    Was called Luz at the first - The Hebrew has אולם לוז Ulam Luz, which the Roman edition of the Septuagint translates Ουλαμλουζ Oulamlouz; the Alexandrian MS., Ουλαμμους Oulammaus; the Aldine, Ουλαμμαους Oulammaous; Symmachus, Λαμμαους Lammaous; and some others, Ουλαμ Oulam. The Hebrew אולם ulam is sometimes a particle signifying as, just as; hence it may signify that the place was called Beth-El, as it was formerly called Luz. As Luz signifies an almond, almond or hazel tree, this place probably had its name from a number of such trees growing in that region. Many of the ancients confounded this city with Jerusalem, to which they attribute the eight following names, which are all expressed in this verse: -

    Solyma, Luza, Bethel, Hierosolyma, Jebus, Aelia,

    Urbs sacra, Hierusalem dicitur atque Salem.

    Solyma, Luz, Beth-El, Hierosolyma, Jebus, Aelia,

    The holy city is call'd, as also Jerusalem and Salem.

    From Beth-El came the Baetylia, Bethyllia, Βαιτυλια, or animated stones, so celebrated in antiquity, and to which Divine honors were paid. The tradition of Jacob anointing this stone, and calling the place Beth-El, gave rise to all the superstitious accounts of the Baetylia or consecrated stones, which we find in Sanchoniathon and others. These became abused to idolatrous purposes, and hence God strongly prohibits them, Leviticus 26:1; and it is very likely that stones of this kind were the most ancient objects of idolatrous worship; these were afterwards formed into beautiful human figures, male and female, when the art of sculpture became tolerably perfected, and hence the origin of idolatry as far as it refers to the worshipping of images, for these, being consecrated by anointing, etc., were supposed immediately to become instinct with the power and energy of some divinity.

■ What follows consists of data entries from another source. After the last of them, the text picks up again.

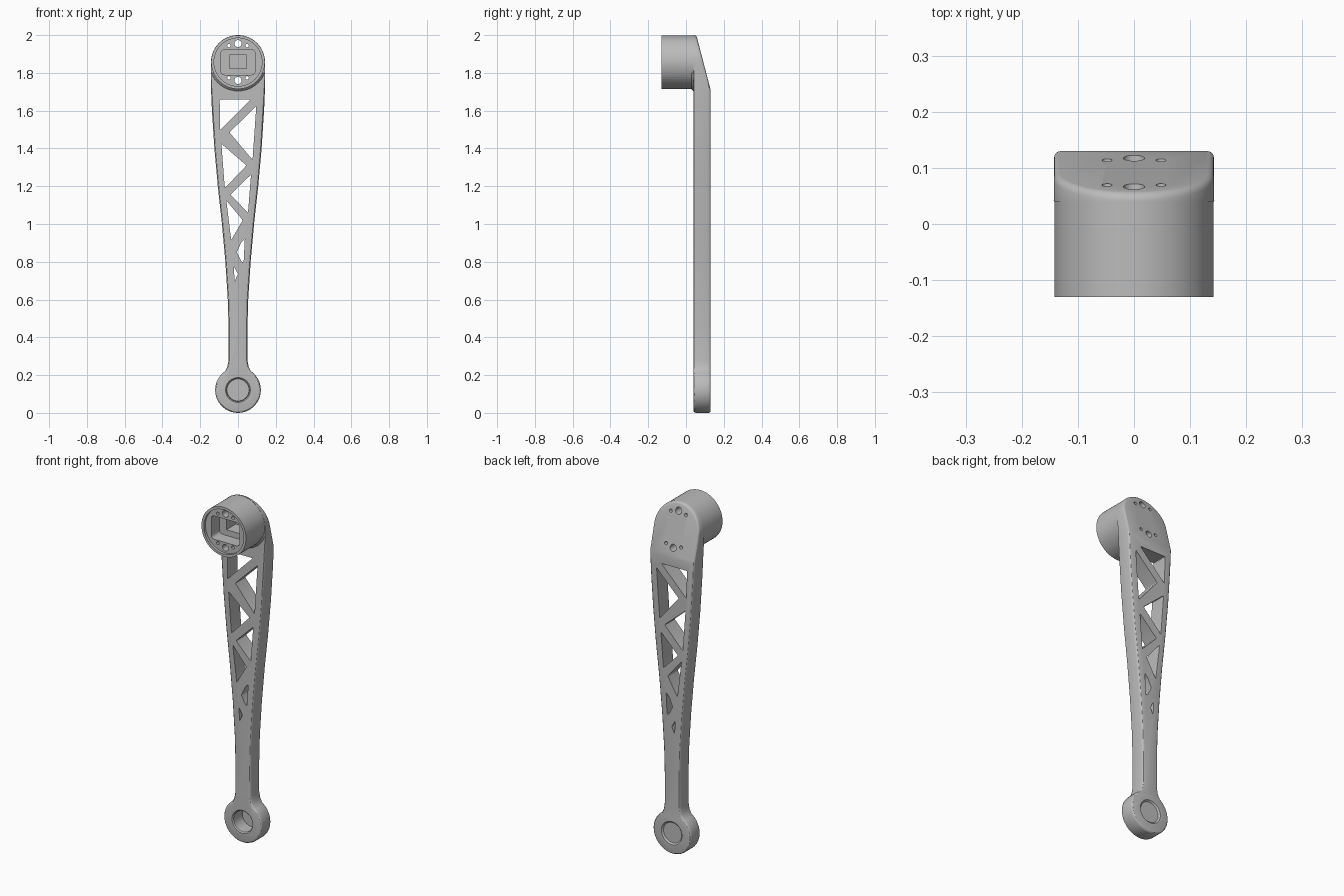
import bpy, bmesh
from math import sin, cos, radians, pi
from mathutils import Vector

if "Cube" in bpy.data.objects:
    bpy.data.objects.remove(bpy.data.objects["Cube"])

GREY = (0.50, 0.50, 0.50, 1)
mat = bpy.data.materials.new("plain grey")
mat.use_nodes = True
mat.diffuse_color = GREY
mat.node_tree.nodes["Principled BSDF"].inputs["Base Color"].default_value = GREY

HEAD_Z, HEAD_R = 1.857, 0.143
EYE_Z, EYE_R = 0.121, 0.121
FRONT, BACK = 0.04, 0.13


def arc(cx, cz, r, a0, a1, n):
    """Points on an arc in the x-z plane, angles in degrees."""
    angles = [radians(a0 + (a1 - a0) * i / n) for i in range(n + 1)]
    return [(cx + r * cos(a), cz + r * sin(a)) for a in angles]


def circle(cx, cz, r, n=48):
    return arc(cx, cz, r, 0, 360, n)[:-1]


def rect(x0, x1, z0, z1):
    return [(x0, z0), (x1, z0), (x1, z1), (x0, z1)]


def loft(pts0, y0, pts1, y1):
    """Solid between two matching outlines."""
    bm = bmesh.new()
    a = [bm.verts.new((x, y0, z)) for x, z in pts0]
    b = [bm.verts.new((x, y1, z)) for x, z in pts1]
    bm.faces.new(a)
    bm.faces.new(b[::-1])
    for i in range(len(a)):
        j = (i + 1) % len(a)
        bm.faces.new((a[j], a[i], b[i], b[j]))
    bmesh.ops.recalc_face_normals(bm, faces=bm.faces)
    return bm


def slice_off(bm, point, normal):
    cut = bmesh.ops.bisect_plane(
        bm, geom=bm.verts[:] + bm.edges[:] + bm.faces[:], dist=1e-6,
        plane_co=point, plane_no=normal, clear_outer=True)
    edges = [e for e in cut["geom_cut"] if isinstance(e, bmesh.types.BMEdge)]
    bmesh.ops.holes_fill(bm, edges=edges, sides=0)
    bmesh.ops.recalc_face_normals(bm, faces=bm.faces)
    bm.normal_update()


def round_edges(bm, edges, size, segments=3):
    bmesh.ops.bevel(bm, geom=edges, offset=size, segments=segments,
                    profile=0.5, affect='EDGES', clamp_overlap=False)


def finish(name, bm):
    mesh = bpy.data.meshes.new(name)
    bm.to_mesh(mesh)
    bm.free()
    mesh.materials.append(mat)
    obj = bpy.data.objects.new(name, mesh)
    bpy.context.collection.objects.link(obj)
    return obj


def combine(target, tool, operation):
    """Apply a boolean and discard the tool object."""
    tool.hide_render = True
    mod = target.modifiers.new(tool.name, 'BOOLEAN')
    mod.operation, mod.solver, mod.object = operation, 'EXACT', tool
    bpy.ops.object.select_all(action='DESELECT')
    bpy.context.view_layer.objects.active = target
    target.select_set(True)
    bpy.ops.object.modifier_apply(modifier=mod.name)
    bpy.data.objects.remove(tool)


def cut(target, name, pts, y0, y1, corner=0.0):
    bm = loft(pts, y0, pts, y1)
    if corner:
        sides = [e for e in bm.edges
                 if abs(e.verts[0].co.y - e.verts[1].co.y) > 0.01]
        round_edges(bm, sides, corner)
    combine(target, finish(name, bm), 'DIFFERENCE')


# Arm outline: eye at the bottom, tapered shank, round head
side = [(0.056, 0.245), (0.05, 0.28), (0.05, 0.45), (0.054, 0.6), (0.067, 0.8),
        (0.085, 1.0), (0.107, 1.2), (0.125, 1.4), (0.138, 1.6), (0.143, 1.72)]
half = arc(0, EYE_Z, EYE_R, -90, 56, 18) + side + arc(0, HEAD_Z, HEAD_R, 0, 90, 16)
outline = half + [(-x, z) for x, z in half[-2:0:-1]]
bm = loft(outline, FRONT, outline, BACK)
slice_off(bm, (0, 0.055, 2.0), Vector((0, 1, 0.26)).normalized())


def rim_edge(e):
    flat = [abs(f.normal.y) < 0.1 for f in e.link_faces]
    on_front = all(v.co.y < FRONT + 0.001 for v in e.verts)
    low = max(v.co.z for v in e.verts) < 1.73
    return len(flat) == 2 and flat[0] != flat[1] and (low or not on_front)


round_edges(bm, [e for e in bm.edges if rim_edge(e)], 0.012)
arm = finish("lever_arm", bm)

# Cylindrical hub on the front of the head, with a fillet underneath
hub_ring = circle(0, HEAD_Z, 0.142, 64)
combine(arm, finish("hub", loft(hub_ring, -0.13, hub_ring, 0.042)), 'UNION')
bm = loft(circle(0, HEAD_Z, 0.138, 64), 0.024, circle(0, HEAD_Z, 0.155, 64), 0.042)
slice_off(bm, (0, 0, 1.80), (0, 0, 1))
combine(arm, finish("hub_fillet", bm), 'UNION')

# Hub face recess and stepped pocket
cut(arm, "face_recess", circle(0, HEAD_Z, 0.127, 64), -0.2, -0.115)
cut(arm, "pocket", rect(-0.09, 0.09, 1.79, 1.924), -0.2, -0.04, 0.018)
cut(arm, "inner_pocket", rect(-0.046, 0.044, 1.823, 1.896), -0.1, 0.045)

# Bolt and pin holes through the head
for z, pin_z in ((1.955, 1.944), (1.76, 1.774)):
    cut(arm, "bolt_hole", circle(0, z, 0.019, 24), -0.2, 0.2)
    for x in (-0.048, 0.048):
        cut(arm, "pin_hole", circle(x, pin_z, 0.009, 16), -0.2, 0.2)

# Truss openings along the shank
openings = [
    [(-0.097, 1.658), (0.066, 1.658), (-0.094, 1.497)],
    [(0.097, 1.625), (-0.045, 1.485), (0.077, 1.34)],
    [(-0.088, 1.425), (-0.07, 1.19), (0.045, 1.31)],
    [(0.069, 1.262), (-0.04, 1.155), (0.053, 1.06)],
    [(-0.062, 1.125), (-0.036, 0.915), (0.025, 1.02)],
    [(0.036, 0.922), (0.016, 0.9), (-0.006, 0.85), (0.02, 0.8), (0.03, 0.8)],
    [(-0.022, 0.775), (-0.018, 0.697), (0.0, 0.735)],
]
for pts in openings:
    cut(arm, "truss_opening", pts, 0.0, 0.2, 0.005 if pts[0][1] > 1 else 0.002)

# Eye bore with chamfered lips
cut(arm, "eye_bore", circle(0, EYE_Z, 0.06), 0.0, 0.2)
for y, out in ((FRONT, -0.01), (BACK, 0.01)):
    bm = loft(circle(0, EYE_Z, 0.076), y + out, circle(0, EYE_Z, 0.058), y - out * 0.8)
    combine(arm, finish("eye_chamfer", bm), 'DIFFERENCE')

bpy.ops.object.select_all(action='DESELECT')
arm.select_set(True)
bpy.context.view_layer.objects.active = arm
bpy.ops.object.shade_smooth_by_angle(angle=radians(30))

Hence, then, the Baetylia or living stones of the ancient Phoenicians, etc. As oil is an emblem of the gifts and graces of the Holy Spirit, so those who receive this anointing are considered as being alive unto God, and are expressly called by St. Peter living stones, 1 Peter 2:4, 1 Peter 2:5. May not the apostle have reference to those living stones or Baetyllia of antiquity, and thus correct the notion by showing that these rather represented the true worshippers of God, who were consecrated to his service and made partakers of the Holy Ghost, and that these alone could be properly called the living stone, out of which the true spiritual temple is composed?

    Wesley's Notes on Genesis 28:19

    28:19 It had been called Luz, an almond - tree, but he will have it henceforth called Beth - el, the house of God. This gracious appearance of God to him made it more remarkable than all the almond - trees that flourished there.